Review Date 6-22-2004 By Jack Burden Copyright 2004 All Rights Reserved. Invariably, when I mention in casual conversation that I write about fixed-pixel displays for a living, someone will tell me how he or she is thinking about purchasing a plasma TV. Almost as consistently, some bystander will interject: "Yeah, but I've heard those things burn out after a couple of years." This sounds ominous indeed. Well, I guess it wouldn't just sound ominous if it were actually true -- that plasma monitors really do not last long. This is one of the most oft-repeated misconceptions about plasma TV displays.

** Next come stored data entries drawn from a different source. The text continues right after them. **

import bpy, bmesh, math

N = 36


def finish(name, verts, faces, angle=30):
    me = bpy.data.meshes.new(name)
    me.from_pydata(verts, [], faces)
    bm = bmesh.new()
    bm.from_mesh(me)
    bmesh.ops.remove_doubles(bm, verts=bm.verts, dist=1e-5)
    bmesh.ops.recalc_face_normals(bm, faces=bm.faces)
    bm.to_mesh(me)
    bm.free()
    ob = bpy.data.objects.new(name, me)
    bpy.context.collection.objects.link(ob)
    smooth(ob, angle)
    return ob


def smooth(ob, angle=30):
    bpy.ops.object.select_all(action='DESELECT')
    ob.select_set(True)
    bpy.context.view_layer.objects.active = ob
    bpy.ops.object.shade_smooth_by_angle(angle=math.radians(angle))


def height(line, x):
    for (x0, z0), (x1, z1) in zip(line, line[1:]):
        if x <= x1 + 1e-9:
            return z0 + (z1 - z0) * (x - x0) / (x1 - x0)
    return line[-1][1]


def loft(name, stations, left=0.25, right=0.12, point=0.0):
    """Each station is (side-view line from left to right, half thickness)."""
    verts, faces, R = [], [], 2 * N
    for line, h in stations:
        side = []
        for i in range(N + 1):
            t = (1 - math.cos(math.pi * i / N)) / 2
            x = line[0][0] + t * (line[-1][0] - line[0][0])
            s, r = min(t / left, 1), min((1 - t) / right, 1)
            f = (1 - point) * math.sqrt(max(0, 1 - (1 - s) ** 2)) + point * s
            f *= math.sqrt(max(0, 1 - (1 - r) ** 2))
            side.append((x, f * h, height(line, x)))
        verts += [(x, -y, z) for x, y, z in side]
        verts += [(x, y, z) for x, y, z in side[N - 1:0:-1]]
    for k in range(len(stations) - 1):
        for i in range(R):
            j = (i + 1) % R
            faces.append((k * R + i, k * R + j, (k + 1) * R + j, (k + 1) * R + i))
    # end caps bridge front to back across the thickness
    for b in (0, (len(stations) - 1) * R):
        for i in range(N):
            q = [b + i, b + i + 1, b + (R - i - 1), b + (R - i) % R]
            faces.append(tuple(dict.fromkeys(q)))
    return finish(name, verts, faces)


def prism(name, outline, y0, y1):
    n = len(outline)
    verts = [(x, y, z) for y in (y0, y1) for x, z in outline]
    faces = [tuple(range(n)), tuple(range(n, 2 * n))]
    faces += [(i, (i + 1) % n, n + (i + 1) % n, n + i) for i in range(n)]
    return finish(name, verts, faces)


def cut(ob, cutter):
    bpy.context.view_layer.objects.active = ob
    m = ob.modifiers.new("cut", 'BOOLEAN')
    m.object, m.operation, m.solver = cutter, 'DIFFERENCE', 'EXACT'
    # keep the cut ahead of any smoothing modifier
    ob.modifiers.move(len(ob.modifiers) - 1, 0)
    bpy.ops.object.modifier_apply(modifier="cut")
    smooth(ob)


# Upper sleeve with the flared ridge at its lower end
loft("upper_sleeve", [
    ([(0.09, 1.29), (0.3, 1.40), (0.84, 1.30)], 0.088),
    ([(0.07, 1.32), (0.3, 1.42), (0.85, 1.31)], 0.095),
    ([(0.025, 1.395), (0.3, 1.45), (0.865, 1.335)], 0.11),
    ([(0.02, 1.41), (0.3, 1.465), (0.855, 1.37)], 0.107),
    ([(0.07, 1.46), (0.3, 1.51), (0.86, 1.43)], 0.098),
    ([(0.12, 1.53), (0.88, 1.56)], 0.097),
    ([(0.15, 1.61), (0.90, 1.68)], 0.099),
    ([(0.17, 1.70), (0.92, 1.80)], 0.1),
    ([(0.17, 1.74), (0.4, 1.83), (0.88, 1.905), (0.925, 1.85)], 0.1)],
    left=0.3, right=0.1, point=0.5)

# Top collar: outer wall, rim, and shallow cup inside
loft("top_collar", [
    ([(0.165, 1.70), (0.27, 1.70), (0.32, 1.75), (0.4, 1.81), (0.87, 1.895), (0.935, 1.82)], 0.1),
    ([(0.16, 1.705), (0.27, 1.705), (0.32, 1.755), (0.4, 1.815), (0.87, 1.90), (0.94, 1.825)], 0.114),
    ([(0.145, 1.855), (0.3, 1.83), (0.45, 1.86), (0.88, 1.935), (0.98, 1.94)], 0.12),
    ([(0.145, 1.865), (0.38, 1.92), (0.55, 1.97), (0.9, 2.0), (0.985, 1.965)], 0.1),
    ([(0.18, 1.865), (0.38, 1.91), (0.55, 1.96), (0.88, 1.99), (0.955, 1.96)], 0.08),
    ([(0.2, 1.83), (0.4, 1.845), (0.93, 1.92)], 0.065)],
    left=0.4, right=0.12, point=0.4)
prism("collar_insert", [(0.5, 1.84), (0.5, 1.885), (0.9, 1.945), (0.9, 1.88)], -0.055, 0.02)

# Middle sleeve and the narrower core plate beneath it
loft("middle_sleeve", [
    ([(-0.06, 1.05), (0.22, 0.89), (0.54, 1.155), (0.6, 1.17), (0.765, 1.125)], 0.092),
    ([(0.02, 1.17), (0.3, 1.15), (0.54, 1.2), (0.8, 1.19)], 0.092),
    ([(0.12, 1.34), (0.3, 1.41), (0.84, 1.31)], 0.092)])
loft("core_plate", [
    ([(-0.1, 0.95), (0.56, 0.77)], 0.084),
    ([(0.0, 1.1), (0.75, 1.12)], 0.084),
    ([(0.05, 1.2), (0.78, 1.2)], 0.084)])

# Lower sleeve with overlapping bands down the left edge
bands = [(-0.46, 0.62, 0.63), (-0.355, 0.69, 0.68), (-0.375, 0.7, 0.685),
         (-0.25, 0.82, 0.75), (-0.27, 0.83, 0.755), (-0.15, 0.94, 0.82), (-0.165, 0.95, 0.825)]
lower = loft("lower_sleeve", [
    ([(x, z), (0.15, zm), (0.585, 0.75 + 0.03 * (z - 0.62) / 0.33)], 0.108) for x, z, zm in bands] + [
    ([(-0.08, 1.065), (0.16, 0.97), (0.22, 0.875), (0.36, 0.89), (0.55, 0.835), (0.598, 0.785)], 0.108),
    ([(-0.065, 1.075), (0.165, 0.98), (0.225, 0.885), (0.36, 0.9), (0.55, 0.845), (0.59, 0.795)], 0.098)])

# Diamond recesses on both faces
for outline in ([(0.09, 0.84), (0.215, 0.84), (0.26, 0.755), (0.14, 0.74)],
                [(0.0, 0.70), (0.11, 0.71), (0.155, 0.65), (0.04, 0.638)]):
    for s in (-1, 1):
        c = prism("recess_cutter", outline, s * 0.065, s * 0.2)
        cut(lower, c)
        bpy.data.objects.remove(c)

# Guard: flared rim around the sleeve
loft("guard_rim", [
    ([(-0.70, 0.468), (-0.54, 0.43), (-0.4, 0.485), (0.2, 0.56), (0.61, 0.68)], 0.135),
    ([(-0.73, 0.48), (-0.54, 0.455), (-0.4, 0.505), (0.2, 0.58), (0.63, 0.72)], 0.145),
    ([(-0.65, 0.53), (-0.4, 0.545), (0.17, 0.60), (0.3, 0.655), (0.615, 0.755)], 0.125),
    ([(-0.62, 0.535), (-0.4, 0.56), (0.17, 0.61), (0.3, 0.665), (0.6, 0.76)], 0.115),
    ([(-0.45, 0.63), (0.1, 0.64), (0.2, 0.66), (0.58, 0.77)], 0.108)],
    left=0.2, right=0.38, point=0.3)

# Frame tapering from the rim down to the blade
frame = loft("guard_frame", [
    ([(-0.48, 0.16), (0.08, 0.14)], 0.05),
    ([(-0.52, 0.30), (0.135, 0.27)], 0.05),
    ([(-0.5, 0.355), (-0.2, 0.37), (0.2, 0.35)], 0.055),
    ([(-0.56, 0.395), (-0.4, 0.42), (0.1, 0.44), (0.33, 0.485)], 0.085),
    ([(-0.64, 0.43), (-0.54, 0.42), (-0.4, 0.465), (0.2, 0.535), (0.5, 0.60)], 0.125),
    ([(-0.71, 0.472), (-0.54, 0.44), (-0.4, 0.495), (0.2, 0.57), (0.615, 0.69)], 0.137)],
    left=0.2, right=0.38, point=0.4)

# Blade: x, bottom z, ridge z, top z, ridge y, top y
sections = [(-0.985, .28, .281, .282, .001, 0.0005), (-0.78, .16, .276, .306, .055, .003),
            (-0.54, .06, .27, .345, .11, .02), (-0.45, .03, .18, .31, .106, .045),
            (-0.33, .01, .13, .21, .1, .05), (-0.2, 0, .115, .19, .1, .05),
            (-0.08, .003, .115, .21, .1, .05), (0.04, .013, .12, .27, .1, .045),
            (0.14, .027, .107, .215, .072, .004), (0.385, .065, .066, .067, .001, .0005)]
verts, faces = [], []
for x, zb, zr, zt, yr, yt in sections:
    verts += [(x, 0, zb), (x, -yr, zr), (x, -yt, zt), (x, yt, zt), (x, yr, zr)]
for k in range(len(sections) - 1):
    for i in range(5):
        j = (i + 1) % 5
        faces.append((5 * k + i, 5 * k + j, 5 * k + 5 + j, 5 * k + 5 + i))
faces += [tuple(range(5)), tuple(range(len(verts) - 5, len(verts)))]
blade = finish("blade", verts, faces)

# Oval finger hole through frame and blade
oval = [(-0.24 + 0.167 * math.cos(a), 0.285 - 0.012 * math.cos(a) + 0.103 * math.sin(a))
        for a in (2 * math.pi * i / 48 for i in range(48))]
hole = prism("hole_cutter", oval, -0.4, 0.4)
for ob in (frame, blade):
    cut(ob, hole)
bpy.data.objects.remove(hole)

Having mentioned this, I feel compelled to set the plasma-display-longevity story straight. I can't really cite an exact number of viewing hours here; I can only give parameters since no two plasma TV manufacturers' screens seem to perform exactly alike. If I had to make a long story shorter, though, I would suggest that you could expect to be watching TV on your plasma set for more than a decade. To me, that's a pretty decent return on your investment. In this researcher's view, plasma TVs would hold up well to most cost/benefit analyses. And this is an important point to make: When we refer to plasma-display longevity, we're really referencing the length of time its picture will maintain its color integrity or intensity. We're answering the question, "How long does it take for the brilliance of a plasma TV or display to erode to an unusable and/or unappealing level?" The lifespan of plasma TVs is measured relative to the half-life of its phosphor gases. Half-life is the point at which plasma manufacturers posit that the picture brilliance has diminished enough to make a very noticeable difference in picture quality (and possibly merit replacement). Half-life, then, is the true halfway point in the lifespan of the product. Since these gases decay at a constant rate, the color intensity of your TV picture will decay at a rate equal to that of its phosphors. Think of this as phosphoric dissipation. Beginning the moment you turn your plasma TV on, the phosphors encased within its screen begin to slowly dissipate, so less and less of the total phosphoric content is available for ignition. This affects the display's brightness and color saturation levels. After 1000 hours of use, the plasma monitor should have retained about 94% of its original brightness level. After 15,000 to 20,000 hours, the monitor should measure about 68% of its out-of-the-box brightness. Which is to say, about 68% of the phosphors in the TV will be ignited to produce an image. Much also depends upon the contrast ratio setting used to view the unit. If you want a plasma TV to last longer, simply decrease the CONTRAST option in the menu settings. If you tweak the CONTRAST to 100%, you should expect to burn its phosphors out at an increased rate. As for the specific life spans of individual plasma display units, most manufacturers contend that their TVs last approximately 30,000 hours before reaching their half-lives under "normal" viewing conditions (i.e., with the CONTRAST set at around 50%). Recently, several manufacturers, most notably Sony and Panasonic, have begun to claim that their newest plasma display panels now have half-lives of 60,000 hours. I, for one, am a bit skeptical of such assertions, if only because this would represent a 100% increase in the life of the product. While I realize that much is being done to increase the life spans of plasma TVs (such as increasing the resiliency of green phosphors), I'll believe these figures when I see them achieved in real life, not just theoretically. From the consumer's perspective, though, the 30,000-hour figure should be comforting, since this is about how long CRTs last. Let's put all this in perspective: Assuming the average American household watches 4 to 6 hours of television per day, a plasma display will last between 13 and 20 years. If you think about it, that's quite a bit of bang for your buck. Following here are some guidelines you should implement to ensure that you get the most out of your plasma display: 1. Keep your BRIGHTNESS and CONTRAST levels "normalized" to actual viewing conditions. Don't jack up your CONTRAST levels unnecessarily; this only dissipates phosphors faster. In brightly lit rooms, you will probably need to boost your CONTRAST settings. At night or in other dim circumstances, you should lower these settings to extend the life of your unit. Note: Many high quality manufacturers now have added preset options to make this adjustment possible without even going into the menu settings. 2. Do not leave static images on your display for extended periods of time (i.e., 20 minutes or longer). This will prevent burn-in, which is a permanent after-image on your screen. 3. Turn your plasma TV off when it's not being viewed. 4. Keep your plasma television in a well-ventilated area, so it will not have to work so hard to cool itself. This is one way to ensure your plasma's cooling system will remain in tip-top shape for the life of your unit.